As the answer, give every line of the records that includes the word "data".

◆ ◆ ◆ ◆ ◆ ◆ ◆

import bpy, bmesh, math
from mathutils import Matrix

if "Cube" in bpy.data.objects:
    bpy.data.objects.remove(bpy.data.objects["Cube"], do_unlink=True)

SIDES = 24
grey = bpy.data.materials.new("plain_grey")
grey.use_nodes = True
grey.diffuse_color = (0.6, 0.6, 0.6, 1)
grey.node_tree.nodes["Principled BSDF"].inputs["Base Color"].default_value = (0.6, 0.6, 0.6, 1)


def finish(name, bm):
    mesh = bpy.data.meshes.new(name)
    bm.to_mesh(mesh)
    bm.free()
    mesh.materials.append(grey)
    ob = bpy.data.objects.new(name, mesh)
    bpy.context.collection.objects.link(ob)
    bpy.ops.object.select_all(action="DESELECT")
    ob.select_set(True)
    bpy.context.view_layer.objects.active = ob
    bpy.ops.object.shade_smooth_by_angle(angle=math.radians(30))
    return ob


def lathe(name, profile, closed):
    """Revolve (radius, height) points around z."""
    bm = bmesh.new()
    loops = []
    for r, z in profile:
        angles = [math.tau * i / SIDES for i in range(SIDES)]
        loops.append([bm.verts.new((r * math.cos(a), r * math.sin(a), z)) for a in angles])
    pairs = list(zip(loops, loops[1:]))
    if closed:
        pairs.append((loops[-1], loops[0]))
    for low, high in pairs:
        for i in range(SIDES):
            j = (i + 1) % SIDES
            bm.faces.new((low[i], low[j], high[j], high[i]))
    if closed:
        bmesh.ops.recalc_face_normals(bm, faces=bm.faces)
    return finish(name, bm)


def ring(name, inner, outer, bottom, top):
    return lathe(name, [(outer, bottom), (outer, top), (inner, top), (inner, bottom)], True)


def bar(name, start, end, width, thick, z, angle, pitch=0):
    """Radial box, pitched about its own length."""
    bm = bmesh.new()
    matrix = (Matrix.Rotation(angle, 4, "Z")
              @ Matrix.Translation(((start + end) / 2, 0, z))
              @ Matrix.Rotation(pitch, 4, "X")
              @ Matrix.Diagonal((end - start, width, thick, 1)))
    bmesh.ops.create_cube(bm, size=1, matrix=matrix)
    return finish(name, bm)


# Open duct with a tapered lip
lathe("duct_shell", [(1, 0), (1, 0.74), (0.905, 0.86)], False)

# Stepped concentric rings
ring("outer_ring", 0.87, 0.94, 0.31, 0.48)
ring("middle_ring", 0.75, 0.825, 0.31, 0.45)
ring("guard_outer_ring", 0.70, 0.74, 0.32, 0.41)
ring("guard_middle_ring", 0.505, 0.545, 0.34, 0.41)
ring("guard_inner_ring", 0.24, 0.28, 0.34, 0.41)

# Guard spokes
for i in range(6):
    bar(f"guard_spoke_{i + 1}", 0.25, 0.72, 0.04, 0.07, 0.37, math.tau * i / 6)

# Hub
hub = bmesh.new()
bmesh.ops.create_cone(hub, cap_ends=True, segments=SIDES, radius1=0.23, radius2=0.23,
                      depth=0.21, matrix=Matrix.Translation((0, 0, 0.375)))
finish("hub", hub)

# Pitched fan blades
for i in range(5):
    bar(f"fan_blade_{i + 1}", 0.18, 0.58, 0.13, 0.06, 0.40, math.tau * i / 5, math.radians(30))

◆ ◆ ◆ ◆ ◆ ◆ ◆

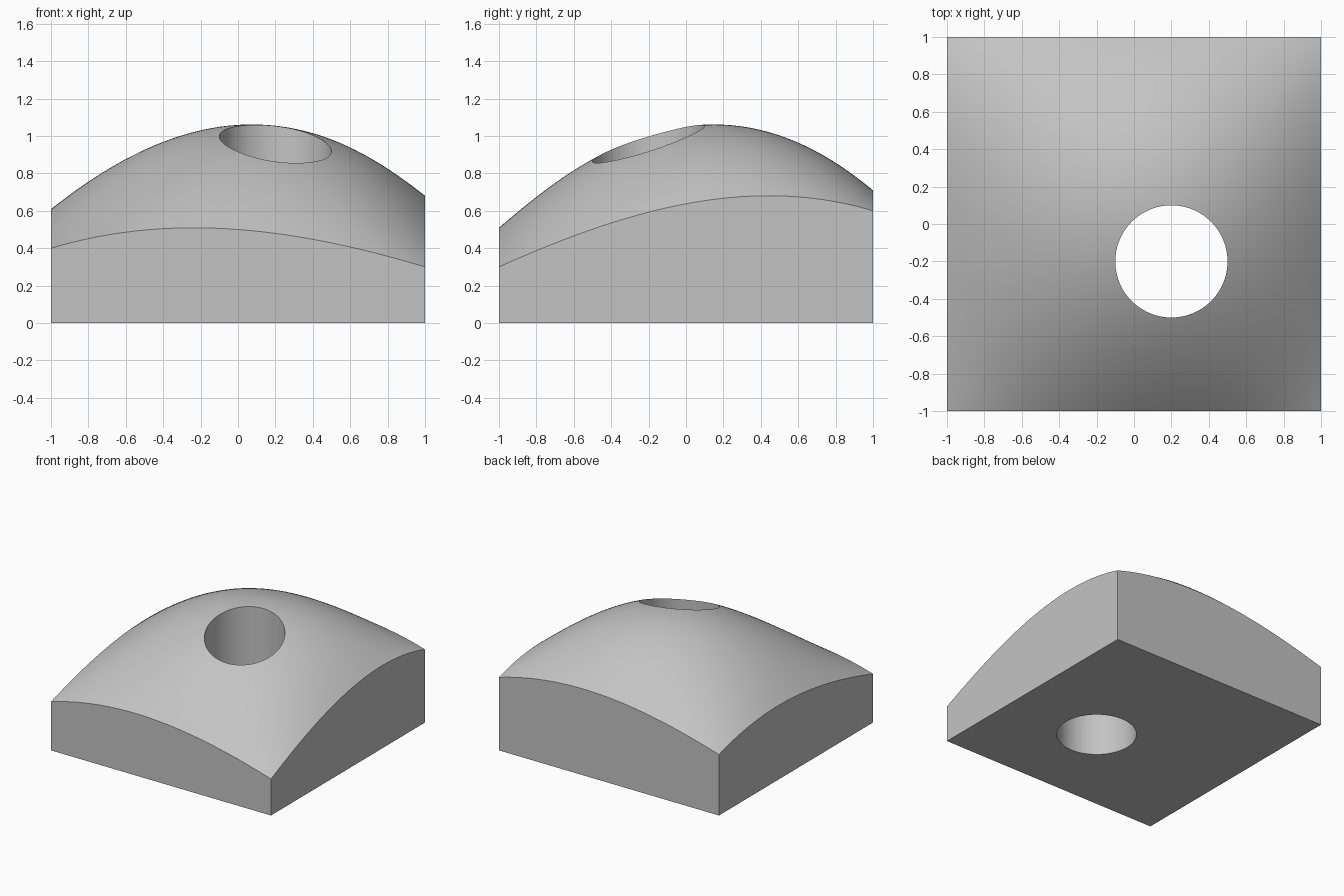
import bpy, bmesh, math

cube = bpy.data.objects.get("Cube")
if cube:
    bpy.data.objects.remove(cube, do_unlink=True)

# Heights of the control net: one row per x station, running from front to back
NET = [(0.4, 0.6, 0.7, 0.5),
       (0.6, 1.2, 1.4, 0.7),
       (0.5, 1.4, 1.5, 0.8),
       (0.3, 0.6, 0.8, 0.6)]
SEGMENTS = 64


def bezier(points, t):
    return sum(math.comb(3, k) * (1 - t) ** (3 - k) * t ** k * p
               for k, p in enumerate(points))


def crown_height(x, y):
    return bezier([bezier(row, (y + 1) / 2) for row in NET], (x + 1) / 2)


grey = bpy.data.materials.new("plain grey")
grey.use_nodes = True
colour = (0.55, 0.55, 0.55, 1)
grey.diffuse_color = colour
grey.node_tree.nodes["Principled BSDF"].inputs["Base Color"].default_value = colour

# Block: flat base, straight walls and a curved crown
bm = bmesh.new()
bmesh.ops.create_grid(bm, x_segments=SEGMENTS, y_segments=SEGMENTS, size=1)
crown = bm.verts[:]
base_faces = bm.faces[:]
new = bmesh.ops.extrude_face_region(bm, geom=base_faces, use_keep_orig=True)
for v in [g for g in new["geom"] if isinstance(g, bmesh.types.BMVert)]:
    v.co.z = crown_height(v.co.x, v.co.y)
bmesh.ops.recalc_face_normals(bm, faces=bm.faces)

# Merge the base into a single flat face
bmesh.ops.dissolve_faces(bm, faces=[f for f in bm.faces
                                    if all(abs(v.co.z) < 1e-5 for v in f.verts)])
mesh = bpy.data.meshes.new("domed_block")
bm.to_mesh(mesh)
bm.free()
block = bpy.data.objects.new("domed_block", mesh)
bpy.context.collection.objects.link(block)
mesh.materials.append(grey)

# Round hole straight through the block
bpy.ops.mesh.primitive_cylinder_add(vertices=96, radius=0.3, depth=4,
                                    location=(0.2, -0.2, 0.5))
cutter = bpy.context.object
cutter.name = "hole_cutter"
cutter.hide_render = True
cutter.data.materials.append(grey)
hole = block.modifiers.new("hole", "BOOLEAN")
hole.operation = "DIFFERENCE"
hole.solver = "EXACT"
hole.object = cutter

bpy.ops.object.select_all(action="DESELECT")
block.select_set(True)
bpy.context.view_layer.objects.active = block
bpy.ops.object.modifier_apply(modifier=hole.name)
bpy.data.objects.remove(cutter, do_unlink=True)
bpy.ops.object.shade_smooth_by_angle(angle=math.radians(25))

◆ ◆ ◆ ◆ ◆ ◆ ◆

*Expected answer*.
if "Cube" in bpy.data.objects:
    bpy.data.objects.remove(bpy.data.objects["Cube"], do_unlink=True)
grey = bpy.data.materials.new("plain_grey")
    mesh = bpy.data.meshes.new(name)
    ob = bpy.data.objects.new(name, mesh)
cube = bpy.data.objects.get("Cube")
    bpy.data.objects.remove(cube, do_unlink=True)
grey = bpy.data.materials.new("plain grey")
mesh = bpy.data.meshes.new("domed_block")
block = bpy.data.objects.new("domed_block", mesh)
cutter.data.materials.append(grey)
bpy.data.objects.remove(cutter, do_unlink=True)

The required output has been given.